# Exercise requirements
Return only the lines from the one containing "# Through holes" to the end of the material, with each one exactly as it appears.

Entries supplied section start

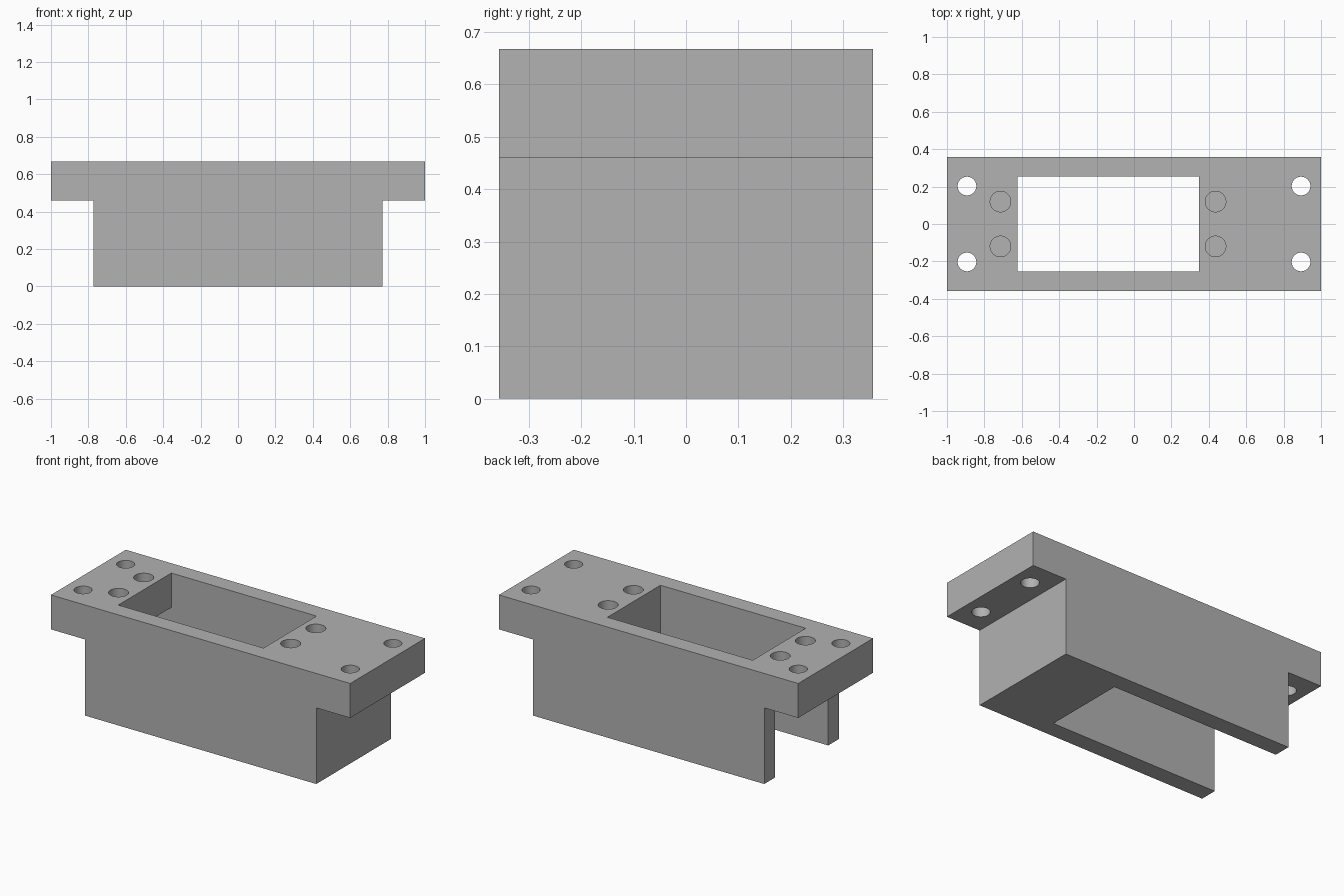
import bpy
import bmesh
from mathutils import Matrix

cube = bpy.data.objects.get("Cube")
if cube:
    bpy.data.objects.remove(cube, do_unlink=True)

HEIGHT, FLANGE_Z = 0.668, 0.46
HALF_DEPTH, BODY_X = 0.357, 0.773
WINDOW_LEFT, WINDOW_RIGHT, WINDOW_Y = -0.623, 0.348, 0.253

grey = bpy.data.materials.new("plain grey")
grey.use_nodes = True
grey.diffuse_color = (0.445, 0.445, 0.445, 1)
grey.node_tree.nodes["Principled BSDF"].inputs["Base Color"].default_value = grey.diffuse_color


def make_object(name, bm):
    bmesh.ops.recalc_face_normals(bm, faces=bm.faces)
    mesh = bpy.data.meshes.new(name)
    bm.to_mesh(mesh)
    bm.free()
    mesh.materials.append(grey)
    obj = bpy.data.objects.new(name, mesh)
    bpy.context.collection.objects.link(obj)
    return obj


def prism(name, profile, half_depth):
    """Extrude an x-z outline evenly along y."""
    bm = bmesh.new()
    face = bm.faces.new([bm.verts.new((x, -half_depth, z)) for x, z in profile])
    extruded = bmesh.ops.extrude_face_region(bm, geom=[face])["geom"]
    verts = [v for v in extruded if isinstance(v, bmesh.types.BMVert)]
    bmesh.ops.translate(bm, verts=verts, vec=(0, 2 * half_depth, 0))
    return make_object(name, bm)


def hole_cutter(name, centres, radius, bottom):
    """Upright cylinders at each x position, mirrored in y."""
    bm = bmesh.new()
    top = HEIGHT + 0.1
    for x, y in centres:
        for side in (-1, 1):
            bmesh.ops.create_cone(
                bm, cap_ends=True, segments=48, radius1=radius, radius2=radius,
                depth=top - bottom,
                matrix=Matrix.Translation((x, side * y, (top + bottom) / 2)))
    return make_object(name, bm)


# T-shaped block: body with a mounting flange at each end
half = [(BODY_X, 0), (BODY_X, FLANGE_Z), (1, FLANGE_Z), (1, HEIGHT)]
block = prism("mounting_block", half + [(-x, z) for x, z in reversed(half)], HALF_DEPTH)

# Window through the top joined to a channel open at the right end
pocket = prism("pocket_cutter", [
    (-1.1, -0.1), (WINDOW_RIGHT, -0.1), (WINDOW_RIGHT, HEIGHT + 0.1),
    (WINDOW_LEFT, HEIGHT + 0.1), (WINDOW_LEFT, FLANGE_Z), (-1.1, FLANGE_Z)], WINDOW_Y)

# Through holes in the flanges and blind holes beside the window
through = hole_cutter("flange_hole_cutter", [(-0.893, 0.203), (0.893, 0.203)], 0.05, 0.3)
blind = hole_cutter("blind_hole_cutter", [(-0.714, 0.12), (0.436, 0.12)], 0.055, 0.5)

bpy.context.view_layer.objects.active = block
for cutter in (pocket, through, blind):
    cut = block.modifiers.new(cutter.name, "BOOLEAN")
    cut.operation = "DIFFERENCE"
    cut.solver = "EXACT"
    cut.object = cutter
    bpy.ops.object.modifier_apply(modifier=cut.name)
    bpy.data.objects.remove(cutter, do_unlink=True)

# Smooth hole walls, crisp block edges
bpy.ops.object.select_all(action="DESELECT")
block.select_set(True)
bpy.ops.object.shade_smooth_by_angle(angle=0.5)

Entries supplied section end

# Expected answer
# Through holes in the flanges and blind holes beside the window
through = hole_cutter("flange_hole_cutter", [(-0.893, 0.203), (0.893, 0.203)], 0.05, 0.3)
blind = hole_cutter("blind_hole_cutter", [(-0.714, 0.12), (0.436, 0.12)], 0.055, 0.5)

bpy.context.view_layer.objects.active = block
for cutter in (pocket, through, blind):
    cut = block.modifiers.new(cutter.name, "BOOLEAN")
    cut.operation = "DIFFERENCE"
    cut.solver = "EXACT"
    cut.object = cutter
    bpy.ops.object.modifier_apply(modifier=cut.name)
    bpy.data.objects.remove(cutter, do_unlink=True)

# Smooth hole walls, crisp block edges
bpy.ops.object.select_all(action="DESELECT")
block.select_set(True)
bpy.ops.object.shade_smooth_by_angle(angle=0.5)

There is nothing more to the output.